Stored data entries:
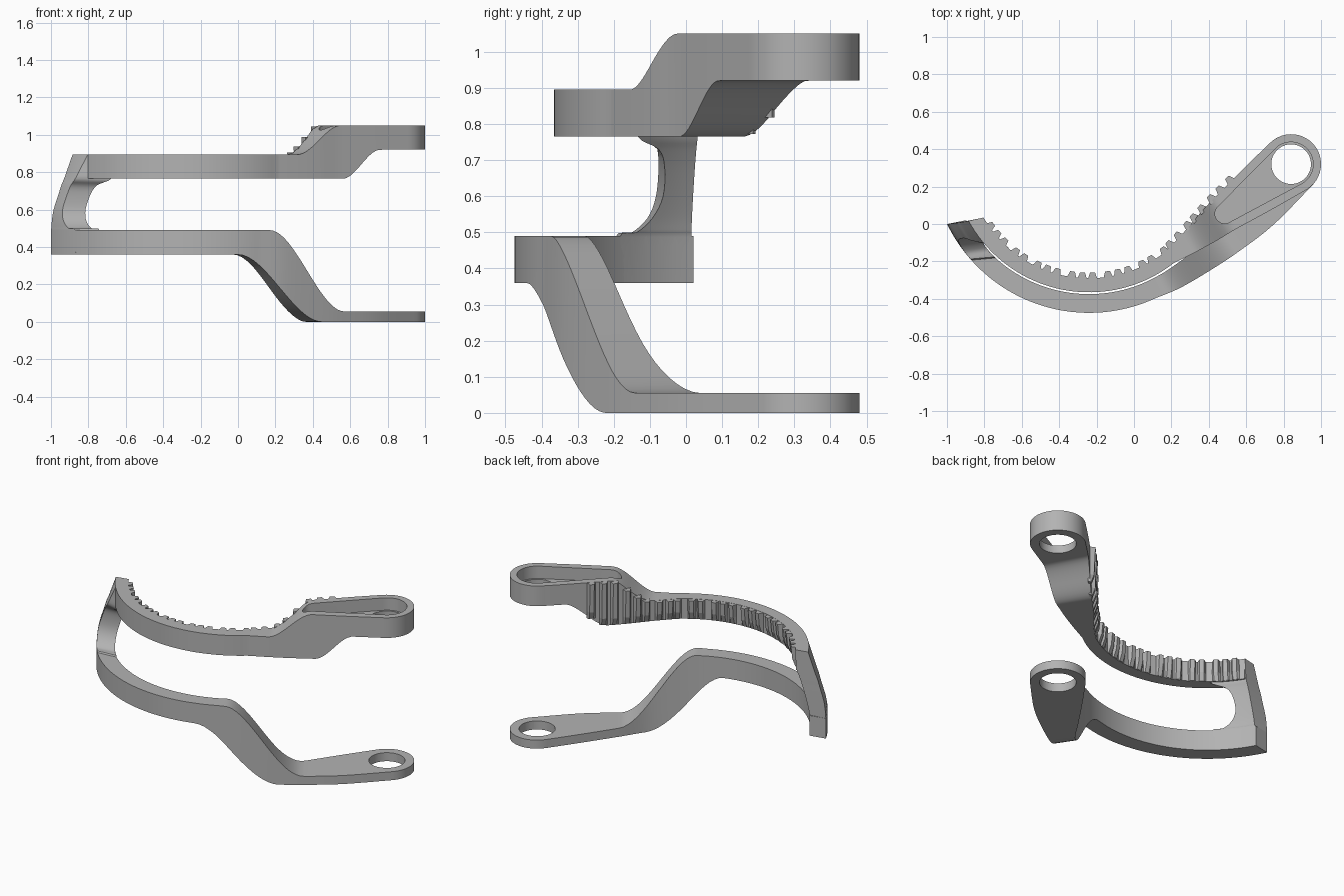
import bpy, bmesh, math
from mathutils import Vector

if "Cube" in bpy.data.objects:
    bpy.data.objects.remove(bpy.data.objects["Cube"])

CX, CY = -0.24, 0.37           # centre of the curved arms
EYE = (0.84, 0.32)             # centre of the hinge eyes
EYE_R, HOLE_R = 0.16, 0.106

grey = bpy.data.materials.new("satin_grey")
grey.diffuse_color = (0.45, 0.45, 0.45, 1)
grey.use_nodes = True
grey.node_tree.nodes["Principled BSDF"].inputs["Base Color"].default_value = grey.diffuse_color


def polar(deg, r, c=(CX, CY)):
    a = math.radians(deg)
    return (c[0] + r * math.cos(a), c[1] + r * math.sin(a))


def add_loft(bm, rings):
    """Skin a list of equal-length rings and cap both ends."""
    loops = [[bm.verts.new(p) for p in ring] for ring in rings]
    n = len(loops[0])
    for a, b in zip(loops, loops[1:]):
        for i in range(n):
            j = (i + 1) % n
            bm.faces.new((a[i], a[j], b[j], b[i]))
    bm.faces.new(loops[0][::-1])
    bm.faces.new(loops[-1])


def make(name, lofts):
    bm = bmesh.new()
    for rings in lofts:
        add_loft(bm, rings)
    bmesh.ops.recalc_face_normals(bm, faces=bm.faces)
    me = bpy.data.meshes.new(name)
    bm.to_mesh(me)
    bm.free()
    ob = bpy.data.objects.new(name, me)
    bpy.context.collection.objects.link(ob)
    me.materials.append(grey)
    return ob


def smooth(ob, deg=32):
    ob.data.polygons.foreach_set("use_smooth", [True] * len(ob.data.polygons))
    ob.data.set_sharp_from_angle(angle=math.radians(deg))


def cut(ob, cutter):
    mod = ob.modifiers.new("cut", 'BOOLEAN')
    mod.operation, mod.solver, mod.object = 'DIFFERENCE', 'EXACT', cutter
    bpy.context.view_layer.objects.active = ob
    bpy.ops.object.modifier_apply(modifier=mod.name)
    bpy.data.objects.remove(cutter)


def prism(name, outline, z0, z1):
    return make(name, [[[(x, y, z) for x, y in outline] for z in (z0, z1)]])


def ramp(x, a, b, z0, z1):
    t = min(1, max(0, (x - a) / (b - a)))
    return z0 + (z1 - z0) * t * t * (3 - 2 * t)


def spline(rows, steps):
    """Catmull-Rom through rows of numbers."""
    rows = [Vector(r) for r in rows]
    out = []
    for i in range(len(rows) - 1):
        p0, p1, p2 = rows[max(i - 1, 0)], rows[i], rows[i + 1]
        p3 = rows[min(i + 2, len(rows) - 1)]
        for k in range(steps):
            t = k / steps
            out.append(0.5 * (2 * p1 + (p2 - p0) * t + (2 * p0 - 5 * p1 + 4 * p2 - p3) * t * t
                              + (3 * p1 - p0 - 3 * p2 + p3) * t ** 3))
    return out + [rows[-1]]


def arm_plan(r_out, r_in, a_out, a_in, a_end, rows, eye_out, eye_in):
    """Stations (outer x, y, inner x, y): arc, spline tail, round eye."""
    st = []
    for k in range(40):
        t = k / 40
        st.append(polar(a_out + (a_end - a_out) * t, r_out)
                  + polar(a_in + (a_end - a_in) * t, r_in))
    rows = [polar(a_end, r_out) + polar(a_end, r_in)] + rows
    rows.append(polar(eye_out, EYE_R, EYE) + polar(eye_in, EYE_R, EYE))
    st += [tuple(v) for v in spline(rows, 8)]
    half = (eye_in - eye_out) / 2
    for k in range(1, 17):
        d = half * math.sin(math.pi / 2 * k / 17)
        st.append(polar(eye_out + d, EYE_R, EYE) + polar(eye_in - d, EYE_R, EYE))
    return st


def arm_rings(plan, zb, zt):
    return [[(ox, oy, zb(ox)), (ox, oy, zt(ox)), (ix, iy, zt(ox)), (ix, iy, zb(ox))]
            for ox, oy, ix, iy in plan]


def hole_cutter():
    return prism("hole_cutter", [polar(a * 7.5, HOLE_R, EYE) for a in range(48)], -0.5, 1.5)


# Upper arm: steps up towards its eye
up_plan = arm_plan(0.735, 0.66, 209, 211, 308, [
    (0.33, -0.15, 0.27, -0.04), (0.44, -0.09, 0.36, 0.065), (0.54, -0.03, 0.43, 0.14),
    (0.65, 0.03, 0.53, 0.24), (0.75, 0.085, 0.62, 0.33)], -60, 135)
up_b = lambda x: ramp(x, 0.56, 0.76, 0.765, 0.92)
up_t = lambda x: ramp(x, 0.32, 0.55, 0.895, 1.05)
upper = make("upper_arm", [arm_rings(up_plan, up_b, up_t)])
cut(upper, hole_cutter())

# Tapered pocket in the top of the upper eye
pocket = [polar(-61 + 196 * k / 40, 0.118, EYE) for k in range(41)]
pocket += [polar(135 + 164 * k / 24, 0.052, (0.485, 0.055)) for k in range(25)]
cut(upper, prism("pocket_cutter", pocket, 0.97, 1.3))
smooth(upper)

# Lower arm: steps down to a thin flared eye
low_plan = arm_plan(0.845, 0.745, 206, 208, 295, [
    (0.25, -0.34, 0.19, -0.24), (0.42, -0.24, 0.34, -0.12), (0.57, -0.14, 0.45, 0.04),
    (0.75, 0.0, 0.58, 0.23)], -43, 143)
lower = make("lower_arm", [arm_rings(
    low_plan,
    lambda x: ramp(x, 0.0, 0.45, 0.36, 0.0),
    lambda x: ramp(x, 0.17, 0.57, 0.49, 0.055))])
cut(lower, hole_cutter())
smooth(lower)

# Leaning end wall joining both arms: z, outer r, inner r, outer and inner edge angle
wall_rows = [
    (0.36, 0.845, 0.745, 222, 227), (0.487, 0.845, 0.745, 222, 228),
    (0.50, 0.844, 0.742, 218, 223), (0.54, 0.841, 0.735, 214.5, 219),
    (0.60, 0.832, 0.72, 213, 217), (0.68, 0.808, 0.697, 213.5, 218),
    (0.73, 0.793, 0.68, 214.5, 221), (0.765, 0.779, 0.667, 216, 229),
    (0.83, 0.757, 0.66, 218, 229), (0.895, 0.735, 0.657, 220, 229)]
rings = []
for z, ro, ri, eo, ei in spline(wall_rows, 4):
    so, si = (206 + (0.845 - r) * 25 for r in (ro, ri))
    ring = [polar(so + (eo - so) * k / 5, ro) for k in range(6)]
    ring += [polar(ei + (si - ei) * k / 5, ri) for k in range(6)]
    rings.append([(x, y, z) for x, y in ring])
smooth(make("end_wall", [rings]))

# Teeth along the inner side of the upper arm, tapering out at the bottom
teeth, gap = [], 0.035
for a, b in zip(up_plan, up_plan[1:]):
    p, q = Vector(a[2:]), Vector(b[2:])
    if p.x > 0.51:
        break
    gap -= (q - p).length
    if gap > 0:
        continue
    gap += 0.066
    t = (q - p).normalized()
    n = Vector((-t.y, t.x))
    zb, zt = up_b(b[0]), up_t(b[0])
    tooth = []
    for z, h in ((zb + 0.002, 0.004), (zb + 0.05, 0.022), (zt - 0.001, 0.03)):
        prof = ((-0.026, -0.012), (-0.024, 0), (-0.013, h), (0.013, h), (0.024, 0), (0.026, -0.012))
        tooth.append([(*(q + t * u + n * v), z) for u, v in prof])
    teeth.append(tooth)
make("teeth", teeth)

* [TASK DIRECTIONS] With no other words, state how many lines above hold the word "ramp".

* [TASK SOLUTION] 5